One can take almost any aspect of Rodriguez’s life over recent years and find some aspect of embarrassment and/or corruption. The downward slope began (albeit slowly taking all things into consideration) with criticism of A-Rod’s postseason production. The man who effortlessly swung the bat during the regular season was simply not clutch. Then there were Rodriguez’s interesting encounters with illustrious women. In 2007, Rodriguez was seen with a stripper. In 2008, he separated from his wife of six years. Then, there were rumors about an affair with Madonna. After divorcing his wife, rumors surfaced about Rodriguez and multiple prostitutes and strippers having affairs while on the road. But enough about private life. Rodriguez’s career was still flourishing. After winning the MVP award in 2007 with 54 home runs and 156 RBI’s, A-Rod had a few “down” years where he hit merely 30 dingers. But in 2009, everything changed.
The late 1990s and early 2000s are now seen almost universally as the modern dark era of Major League Baseball, for these years played host to the steroid era. Performance-enhancing drugs had seemingly tarnished the game’s integrity and reputation, producing jaw-dropping number. It’s sad to say that many of America’s national pastime’s most sacred records have been demolished by cheaters. While Babe Ruth “did it on hot dogs and beer,” Barry did it with a syringe and a grin. Everything and everyone playing in the majors at that time could very well be unfair. But Alex Rodriguez was not part of that discussion. Sure there was skepticism, but most believed that the great shortstop was their clean idol. A man who achieved greatness the old fashioned way. A-Rod told us so himself.

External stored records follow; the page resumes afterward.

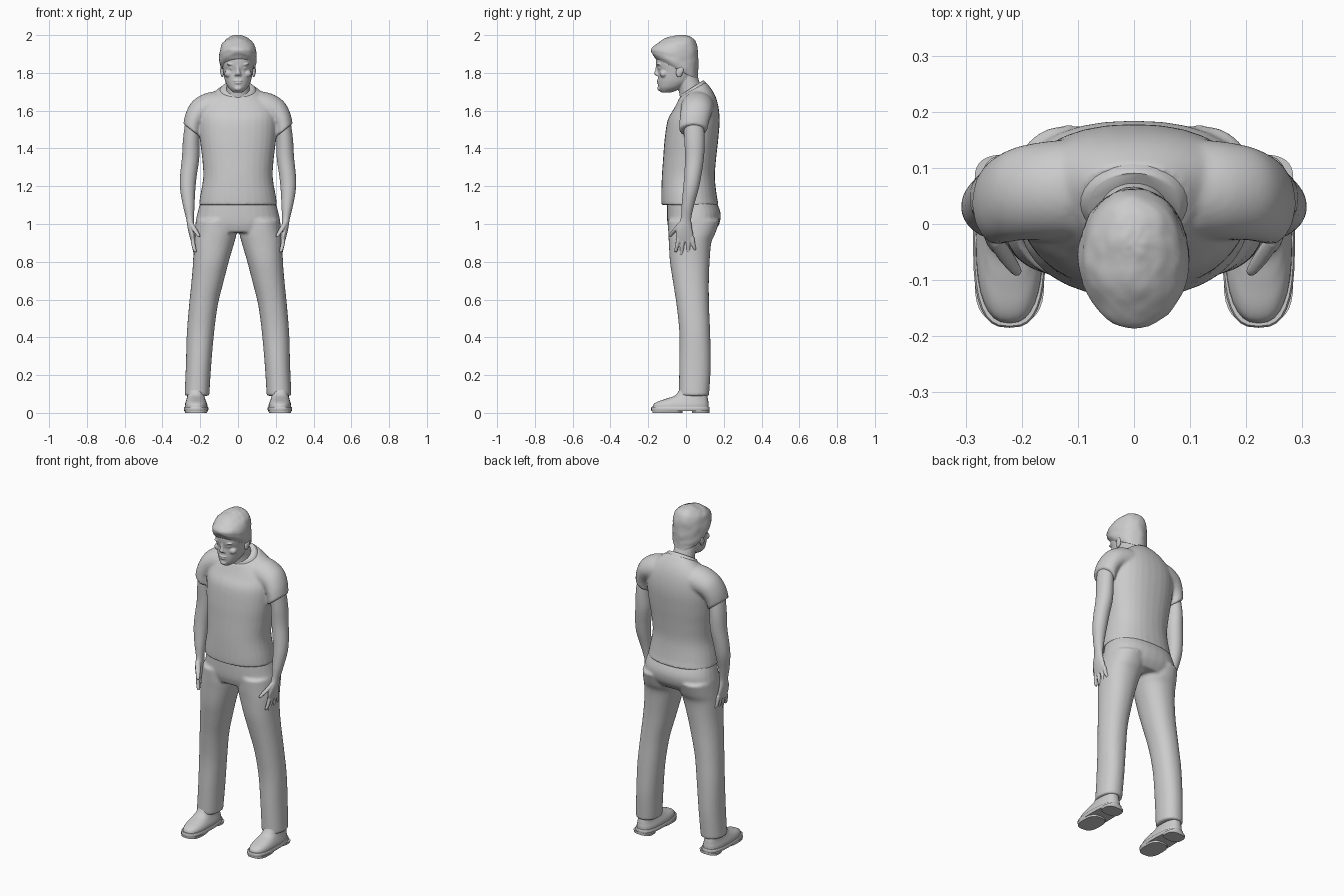
import bpy, bmesh, math
from mathutils import Matrix, Vector


def spline(a, b, c, d, t):
    return [0.5 * (2 * q + (r - p) * t + (2 * p - 5 * q + 4 * r - s) * t * t
                   + (3 * q - p - 3 * r + s) * t ** 3) for p, q, r, s in zip(a, b, c, d)]


def loft(bm, sections, sides=(1,), power=2.0, steps=5, n=32):
    """Smooth skin over rings (x, y, z, rx, ry, tilt_x, tilt_y); sides mirrors in x."""
    secs = [tuple(s) + (0,) * (7 - len(s)) for s in sections]
    ext = [secs[0]] + secs + [secs[-1]]
    fine = [spline(*ext[i:i + 4], k / steps) for i in range(len(secs) - 1) for k in range(steps)]
    fine.append(secs[-1])
    for side in sides:
        rings = []
        for x, y, z, rx, ry, tx, ty in fine:
            rot = Matrix.Rotation(math.radians(tx), 3, 'X') @ Matrix.Rotation(math.radians(ty), 3, 'Y')
            ring = []
            for i in range(n):
                c, s = math.cos(math.tau * i / n), math.sin(math.tau * i / n)
                px = math.copysign(abs(c) ** (2 / power), c) * rx
                py = math.copysign(abs(s) ** (2 / power), s) * ry
                p = Vector((x, y, z)) + rot @ Vector((px, py, 0))
                ring.append(bm.verts.new((p.x * side, p.y, p.z)))
            rings.append(ring)
        for a, b in zip(rings, rings[1:]):
            for i in range(n):
                j = (i + 1) % n
                bm.faces.new((a[i], a[j], b[j], b[i]))
        bm.faces.new(rings[0])
        bm.faces.new(rings[-1])


def ball(bm, loc, size, sides=(1,), tilt=0):
    for s in sides:
        m = (Matrix.Translation((loc[0] * s, loc[1], loc[2])) @ Matrix.Rotation(math.radians(tilt), 4, 'X')
             @ Matrix.Diagonal((*size, 1)))
        bmesh.ops.create_uvsphere(bm, u_segments=20, v_segments=12, radius=1, matrix=m)


def box(z, x0, x1, y0, y1):
    """Level ring from its x and y limits."""
    return ((x0 + x1) / 2, (y0 + y1) / 2, z, (x1 - x0) / 2, (y1 - y0) / 2)


def finish(bm, name, voxel=0, smooth=4):
    bmesh.ops.recalc_face_normals(bm, faces=bm.faces)
    me = bpy.data.meshes.new(name)
    bm.to_mesh(me)
    bm.free()
    ob = bpy.data.objects.new(name, me)
    bpy.context.collection.objects.link(ob)
    if voxel:
        r = ob.modifiers.new("fuse", 'REMESH')
        r.mode, r.voxel_size, r.use_smooth_shade = 'VOXEL', voxel, True
        s = ob.modifiers.new("soften", 'SMOOTH')
        s.factor, s.iterations = 0.5, smooth
    else:
        bpy.context.view_layer.objects.active = ob
        bpy.ops.object.select_all(action='DESELECT')
        ob.select_set(True)
        bpy.ops.object.shade_smooth_by_angle(angle=math.radians(50))
    return ob


BOTH = (1, -1)

# Shirt: torso and short sleeves
bm = bmesh.new()
loft(bm, [box(1.10, -.208, .208, -.130, .174), box(1.15, -.200, .200, -.131, .163),
          box(1.25, -.184, .184, -.128, .153), box(1.35, -.190, .190, -.121, .160),
          box(1.45, -.202, .202, -.113, .171), box(1.55, -.207, .207, -.097, .178),
          (0, .052, 1.62, .195, .118, 6), (0, .050, 1.67, .155, .100, 15),
          (0, .035, 1.71, .098, .081, 30)], power=2.25)
loft(bm, [(.10, .062, 1.62, .085, .09, 0, -76), (.15, .060, 1.615, .08, .088, 0, -65),
          (.20, .055, 1.595, .068, .084, 0, -50), (.232, .045, 1.55, .058, .079, 0, -40),
          (.244, .037, 1.495, .058, .074, 0, -38)], BOTH)
finish(bm, "shirt", .008)

# Collar band
bm = bmesh.new()
loft(bm, [(0, .037, 1.702, .100, .083, 31), (0, .033, 1.716, .090, .076, 33),
          (0, .031, 1.722, .082, .071, 33)], steps=3)
finish(bm, "collar")

# Trousers: hips and two legs
bm = bmesh.new()
loft(bm, [box(1.13, -.195, .195, -.100, .155), box(1.06, -.214, .214, -.101, .183),
          box(1.00, -.224, .224, -.098, .176), box(.955, -.20, .20, -.085, .145)], power=2.3)
loft(bm, [box(1.02, .012, .222, -.096, .178), box(.95, .008, .231, -.094, .155),
          box(.90, .020, .236, -.091, .134), box(.80, .049, .238, -.085, .125),
          box(.70, .075, .246, -.070, .121), box(.57, .107, .259, -.050, .122),
          box(.42, .127, .271, -.035, .128), box(.25, .142, .276, -.036, .131),
          box(.09, .152, .283, -.037, .122)], BOTH, power=2.2)
finish(bm, "trousers", .008)

# Arms with palms, fingers and thumbs
bm = bmesh.new()
loft(bm, [(.236, .04, 1.55, .042, .052), (.247, .045, 1.45, .044, .054), (.251, .045, 1.35, .046, .050),
          (.263, .035, 1.25, .044, .045), (.266, .025, 1.18, .040, .041), (.261, .010, 1.10, .031, .033),
          (.254, .000, 1.03, .021, .028), (.249, -.008, .98, .018, .040),
          (.242, -.008, .94, .016, .047), (.237, -.005, .905, .011, .043)], BOTH)
for y0, y1, z1, x1 in ((-.038, -.054, .85, .225), (-.014, -.024, .832, .220),
                       (.010, .013, .832, .222), (.032, .046, .858, .227)):
    loft(bm, [(.240, y0, .93, .011, .012), (.236, (y0 + y1) / 2, .89, .011, .011),
              (x1 + .003, y1, z1 + .008, .009, .009), (x1, y1, z1, .004, .004)], BOTH, n=12)
loft(bm, [(.250, -.025, 1.01, .012, .014), (.232, -.052, .975, .014, .015),
          (.212, -.080, .943, .011, .011), (.206, -.087, .930, .005, .005)], BOTH, n=12)
finish(bm, "arms", .004, 2)

# Head: skull, neck and facial relief
bm = bmesh.new()
loft(bm, [box(1.697, -.025, .025, -.132, -.075), box(1.72, -.050, .050, -.145, -.020),
          box(1.75, -.066, .066, -.149, .025), box(1.78, -.074, .074, -.149, .043),
          box(1.81, -.079, .079, -.149, .050), box(1.84, -.083, .083, -.157, .052),
          box(1.88, -.086, .086, -.158, .054), box(1.93, -.078, .078, -.140, .045),
          box(1.965, -.045, .045, -.10, .010)], power=2.15)
loft(bm, [(0, .035, 1.66, .068, .066, 10), (0, .020, 1.72, .062, .060, 15),
          (0, -.005, 1.79, .060, .058, 10)])
loft(bm, [(0, -.145, 1.785, .016, .012), (0, -.154, 1.795, .015, .015),
          (0, -.152, 1.815, .010, .011), (0, -.148, 1.845, .009, .010)], n=16)
ball(bm, (.011, -.150, 1.790), (.008, .010, .007), BOTH)
ball(bm, (0, -.146, 1.758), (.026, .010, .005))
ball(bm, (0, -.144, 1.747), (.022, .011, .006))
ball(bm, (0, -.138, 1.718), (.022, .014, .014))
ball(bm, (.034, -.142, 1.845), (.026, .013, .007), BOTH)
ball(bm, (.048, -.118, 1.795), (.024, .022, .020), BOTH)
ball(bm, (.032, -.136, 1.825), (.014, .012, .008), BOTH)
finish(bm, "head", .004, 3)

# Ears
bm = bmesh.new()
ball(bm, (.083, -.034, 1.806), (.010, .019, .030), BOTH, tilt=-12)
ball(bm, (.088, -.028, 1.812), (.007, .015, .022), BOTH, tilt=-12)
finish(bm, "ears", .003, 2)

# Hair cap with a gently uneven surface
bm = bmesh.new()
loft(bm, [(0, -.050, 1.820, .086, .127, -26), (0, -.055, 1.838, .094, .130, -24),
          (0, -.060, 1.866, .098, .130, -18), (0, -.060, 1.910, .097, .125, -8),
          (0, -.053, 1.955, .083, .107, 3), (0, -.046, 1.983, .056, .075, 5),
          (0, -.040, 1.996, .026, .036, 4), (0, -.040, 1.999, .004, .006, 0)], steps=6, n=48)
hair = finish(bm, "hair")
tex = bpy.data.textures.new("hair_waves", 'CLOUDS')
tex.noise_scale = .05
waves = hair.modifiers.new("waves", 'DISPLACE')
waves.texture, waves.strength, waves.mid_level = tex, .010, .5

# Shoes: soles, heels and uppers
bm = bmesh.new()
loft(bm, [(.222, -.030, .010, .062, .153), (.222, -.030, .016, .065, .155),
          (.222, -.030, .028, .065, .155), (.222, -.030, .032, .062, .152)], BOTH, power=2.8, steps=1)
for y, ry in ((.078, .046), (-.098, .080)):
    loft(bm, [(.222, y, 0, .058, ry), (.222, y, .014, .062, ry)], BOTH, power=2.8, steps=1)
finish(bm, "soles")
bm = bmesh.new()
loft(bm, [box(.025, .162, .282, -.178, .120), box(.045, .163, .281, -.172, .120),
          box(.060, .168, .277, -.150, .118), box(.075, .174, .272, -.105, .116),
          box(.095, .178, .268, -.055, .112), box(.14, .180, .265, -.025, .105)], BOTH, power=2.5)
finish(bm, "shoe_uppers")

He looked Katie Couric in the eye in 2007 and said “no.” I mean, he had to be telling the truth. No one has ever denied using steroids, right?
In 2009, Rodriguez finally dropped the bomb that seemed destined to come out eventually. From 2001-2003, Alex Rodriguez used steroids while playing with the Texas Rangers due to “an enormous amount of pressure” to perform. Suddenly, Alex was just another one of the guys. After 2010, injuries arose and A-Rod hasn’t had a healthy season since. But of course, things just kept getting worse.
So what does all of this mean for the game? Shouldn’t the steroid era be over by now? Surely, there are still players out there using some sorts of banned substances. Can any players be 100% trusted by fans as pure role models and positive contributors to the history of the game? Perhaps the fans feel this way and their skepticism has evolved to the point of distrust and disgust. After all, the man they picked to represent this fine sport has become synonymous with adultery, deceit and cheating. In a day and age where the current home run king is happy to get his most recent stint under house arrest over with, is there still hope left for the sport? Alex Rodriguez will never hit 800 home runs, and if he cannot pull a miracle and somehow rid himself of this suspension, he will be hard pressed to reach 700. Some say it is better to burn out than fade away. A-Rod seems to be doing both at the same time.